September 3, 2008 – 12:00 am Once more unto the breach – as our mentor has to answer to the call of other urgent personal duties taking him further away from home to the Northern Hemisphere!
This gives me an opportunity to take aim at the participants of the last seminar held at SMU. One of the findings that surface from the weekend seminar is: more than half of the class are would-be traders or with less than 1 year of trading experience. The rest have more than 2 years of trading experience.
How much the cohort is aware of how fundamental economic news will impact on their decisions when analysing the markets to find the zone and entry point especially when trading the forex market is probably not much. Technical analysis is not enough. To trade the forex market is complex. Fundamental analysis is usually used to predict long-term trends but for short-term traders, economic news releases are fundamental indicators of currency values released at different times of the week or month.

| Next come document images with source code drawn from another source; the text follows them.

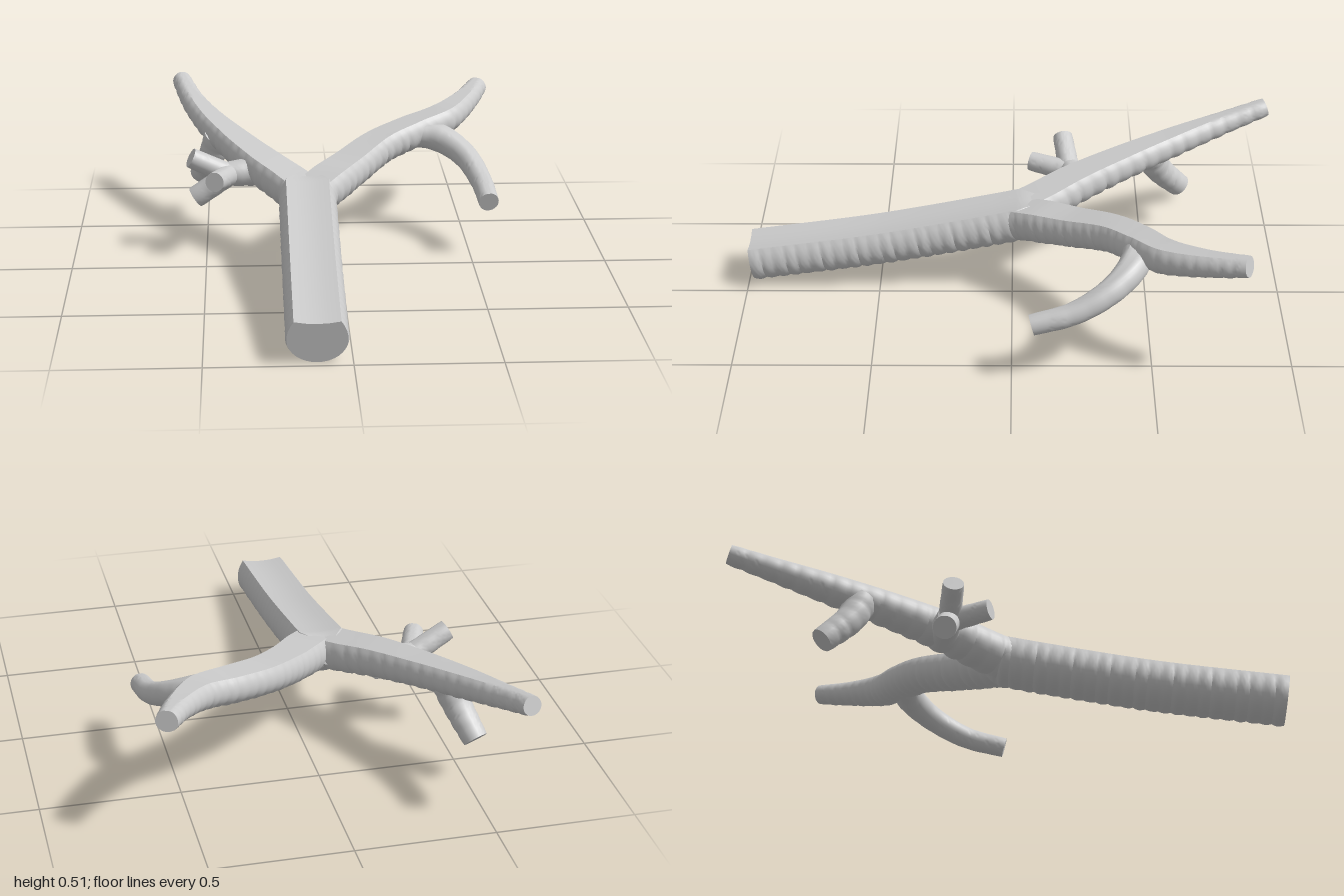
import * as THREE from 'three';
import { toCreasedNormals } from 'three/addons/utils/BufferGeometryUtils.js';

const material = new THREE.MeshStandardMaterial({ color: 0xcccccc });
const ARC = 24;  // steps round the bark
const TOP = 4;   // steps across the planed top
const RINGS = 6; // rings per bark ridge

// Sweeps a round section with a planed top along a path.
// Each path point is [x, y, z, radius, height of the flat as a share of the radius].
function limb(name, path, { ridge = 0.045, depth = 0.07, squash = 1, dip = 0 } = {}) {
  const curve = new THREE.CatmullRomCurve3(path.map(p => new THREE.Vector3(p[0], p[1], p[2])), false, 'centripetal');
  const ridges = Math.max(2, Math.round(curve.getLength() / ridge));
  const steps = ridges * RINGS;
  const cols = ARC + TOP;
  const pos = [], index = [];
  const up = new THREE.Vector3(0, 1, 0);

  for (let i = 0; i <= steps; i++) {
    const u = i / steps;
    const f = curve.getUtoTmapping(u) * (path.length - 1);
    const k = Math.min(Math.floor(f), path.length - 2);
    const mix = c => THREE.MathUtils.lerp(path[k][c], path[k + 1][c], f - k);
    const r = mix(3), flat = mix(4);
    const c = curve.getPointAt(u), t = curve.getTangentAt(u);
    const side = new THREE.Vector3().crossVectors(t, up).normalize();
    const lift = new THREE.Vector3().crossVectors(side, t);
    // rounded ridges with a slightly uneven height
    const wave = Math.abs(Math.sin(u * ridges * Math.PI)) - 0.6;
    const bark = depth * wave * (0.8 + 0.3 * Math.sin(u * ridges * 2.3));
    const a0 = Math.asin(flat);
    const edge = Math.cos(a0);
    for (let j = 0; j < cols; j++) {
      let x, y;
      if (j <= ARC) {
        const a = Math.PI - a0 + (Math.PI + 2 * a0) * j / ARC;
        const s = 1 + bark * Math.sqrt(Math.abs(Math.sin(Math.PI * j / ARC)));
        x = Math.cos(a) * s;
        y = Math.sin(a) * s;
        if (y < 0) y *= squash;
      } else {
        const v = 1 - 2 * (j - ARC) / TOP;
        x = edge * v;
        y = flat - dip * (1 - v * v);
      }
      const p = c.clone().addScaledVector(side, x * r).addScaledVector(lift, y * r);
      pos.push(p.x, p.y, p.z);
    }
  }
  for (let i = 0; i < steps; i++) {
    for (let j = 0; j < cols; j++) {
      const a = i * cols + j, b = i * cols + (j + 1) % cols;
      index.push(a, a + cols, b, b, a + cols, b + cols);
    }
  }
  // sawn ends
  const first = pos.length / 3, last = steps * cols;
  for (const u of [0, 1]) pos.push(...curve.getPointAt(u).toArray());
  for (let j = 0; j < cols; j++) {
    const n = (j + 1) % cols;
    index.push(first, j, n, first + 1, last + n, last + j);
  }
  const geo = new THREE.BufferGeometry();
  geo.setAttribute('position', new THREE.Float32BufferAttribute(pos, 3));
  geo.setIndex(index);
  const mesh = new THREE.Mesh(toCreasedNormals(geo, 0.6), material);
  mesh.name = name;
  return mesh;
}

export function createModel() {
  const model = new THREE.Group();
  model.name = 'forkedBranch';

  // trunk, wedge-shaped where it meets the fork
  model.add(limb('trunk', [
    [-0.12, 0.087, 0.985, 0.105, 0.66],
    [-0.12, 0.158, 0.5, 0.105, 0.66],
    [-0.12, 0.24, 0.08, 0.106, 0.66],
    [-0.12, 0.266, -0.04, 0.106, 0.66],
    [-0.12, 0.288, -0.14, 0.045, 0.9],
  ], { squash: 0.82, dip: 0.08 }));

  // left arm of the fork with its hooked twig
  model.add(limb('leftArm', [
    [-0.1, 0.265, -0.02, 0.085, 0.66],
    [-0.03, 0.29, -0.115, 0.086, 0.66],
    [0.05, 0.315, -0.22, 0.08, 0.66],
    [0.17, 0.358, -0.36, 0.074, 0.68],
    [0.3, 0.388, -0.455, 0.072, 0.7],
    [0.43, 0.415, -0.54, 0.066, 0.75],
    [0.53, 0.447, -0.68, 0.05, 0.85],
    [0.595, 0.475, -0.815, 0.04, 0.95],
  ], { squash: 0.9, depth: 0.08 }));
  model.add(limb('leftTwig', [
    [0.3, 0.385, -0.45, 0.05, 0.85],
    [0.41, 0.368, -0.43, 0.055, 0.9],
    [0.5, 0.32, -0.35, 0.047, 0.95],
    [0.55, 0.258, -0.22, 0.041, 0.97],
    [0.565, 0.218, -0.07, 0.038, 0.97],
  ], { depth: 0.03, ridge: 0.07 }));

  // right arm of the fork
  model.add(limb('rightArm', [
    [-0.13, 0.265, -0.02, 0.085, 0.66],
    [-0.19, 0.285, -0.115, 0.084, 0.66],
    [-0.27, 0.312, -0.23, 0.08, 0.66],
    [-0.38, 0.348, -0.42, 0.07, 0.7],
    [-0.49, 0.388, -0.64, 0.058, 0.8],
    [-0.56, 0.428, -0.82, 0.046, 0.9],
    [-0.607, 0.473, -0.985, 0.037, 0.97],
  ], { ridge: 0.06, depth: 0.1, squash: 0.9 }));

  // stout stub under the right arm
  model.add(limb('lowerStub', [
    [-0.45, 0.36, -0.53, 0.06, 0.95],
    [-0.48, 0.275, -0.565, 0.053, 0.97],
    [-0.527, 0.17, -0.655, 0.045, 0.97],
  ], { depth: 0.06 }));

  // knot on the right arm carrying three short stubs
  model.add(limb('knotStem', [
    [-0.26, 0.3, -0.26, 0.06, 0.95],
    [-0.36, 0.298, -0.235, 0.052, 0.97],
    [-0.45, 0.295, -0.215, 0.043, 0.97],
  ], { depth: 0.05 }));
  const hub = [-0.41, 0.295, -0.22, 0.042, 0.97];
  const stubEnds = {
    upperKnotStub: [-0.555, 0.37, -0.195, 0.038, 0.97],
    lowerKnotStub: [-0.54, 0.205, -0.225, 0.042, 0.97],
    frontKnotStub: [-0.465, 0.31, -0.07, 0.037, 0.97],
  };
  for (const [name, end] of Object.entries(stubEnds)) {
    model.add(limb(name, [hub, end], { depth: 0.04, ridge: 0.05 }));
  }
  return model;
}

Hence, my constant reminders in my posts to newbies to listen to such weekly economic news data especially of the US, namely:
- Non-farm Payrolls – released monthly.
It is a compiled name for goods-producing, construction and manufacturing companies. The U.S. Department of Labor Bureau of Labor Statistics releases preliminary data covering the previous month’s survey at 8:30 a.m. ET on the first Friday of every month, or according to the U.S. Department of Labor the report is released on the third Friday after the conclusion of the reference week, i.e, the week which includes the 12th of the month, and usually heavily affects the USD, the Bond Market and the Stock Market if it is even slightly different from what is expected.
- Purchasing Managers Index -PMI or ISM Index.
A PMI of more than 50 represents expansion of the manufacturing sector, compared to the previous month. A reading under 50 represents a contraction, while a reading at 50 indicates no change. Prior to September 1, 2001, the acronym (PMI) stood for Purchasing Managers’ Index. The Institute of Supply Management (ISM) now uses only the acronym, PMI.
- Consumer Price Index – CPI or Headline Inflation.
A measure that examines the weighted average of prices of a basket of consumer goods and services, such as transportation, food and medical care. The CPI is calculated by taking price changes for each item in the predetermined basket of goods and averaging them; the goods are weighted according to their importance. Changes in CPI are used to assess price changes associated with the cost of living.
- Retail Sales
The U.S. Census Bureau produces the Annual Revision of Monthly Retail and Food Services to provide revised national estimates by kind of business of annual and monthly sales for establishments classified in the retail trade and food services industries. Estimates of end-of-month inventories and inventory-to-sales ratios are also provided, but only for retail trade.
The durable orders release measures the dollar volume of orders, shipments, and unfilled orders of durable goods (defined as goods whose intended lifespan is three years or more). Orders are considered a leading indicator of manufacturing activity, and the market often moves on this report despite the volatility and large revisions that make it a less than perfect indicator. These problems can be minimized by looking at the breakdown of orders. The total number is often skewed by huge increases in aircraft and defense orders. An increase based solely on strength in one sector tends to be discounted, while the market is more impressed with broadbased increases in orders.
Also notable in this report is the narrow category of nondefense capital goods. These goods mirror the GDP category producers’ durable equipment (PDE) — the largest component of business investment. Shipments of nondefense capital goods are a good proxy for PDE in the current quarter, while nondefense capital goods orders provide an indication of PDE growth in the quarters ahead.
1. What the unemployment rate is in the economy as a percentage of the overall workforce. This is an important part of the report as the amount of people out of work is a good indication of the overall health of the economy, and this is a number that is watched by the Fed as when it becomes too low (generally anything below 5%) inflation is expected to start to creep up as businesses have to pay up to hire good workers and increase prices as a result.
2. What sectors the increase or decrease in jobs came from. This can give traders a heads up on which sectors of the economy may be primed for growth as companies in those sectors such as housing add jobs.
3. Average hourly earnings. This is an important component because if the same amount of people are employed but are earning more or less money for that work, this has basically the same effect as if people had been added or subtracted from the labor force
4. Revisions of previous nonfarm payrolls releases. An important component of the report which can move markets as traders re-price growth expectations based on the revision to the previous number.
Interpretation for the Financial Markets
While the overall number of jobs added or lost in the economy is obviously an important current indicator of what the economic situation is, the report also includes several other pieces of data that can move financial markets:
There are also several meetings that can affect markets just as much as any report, such as the FOMC and Humphrey Hawkins Hearings.
ANA aka IDKIT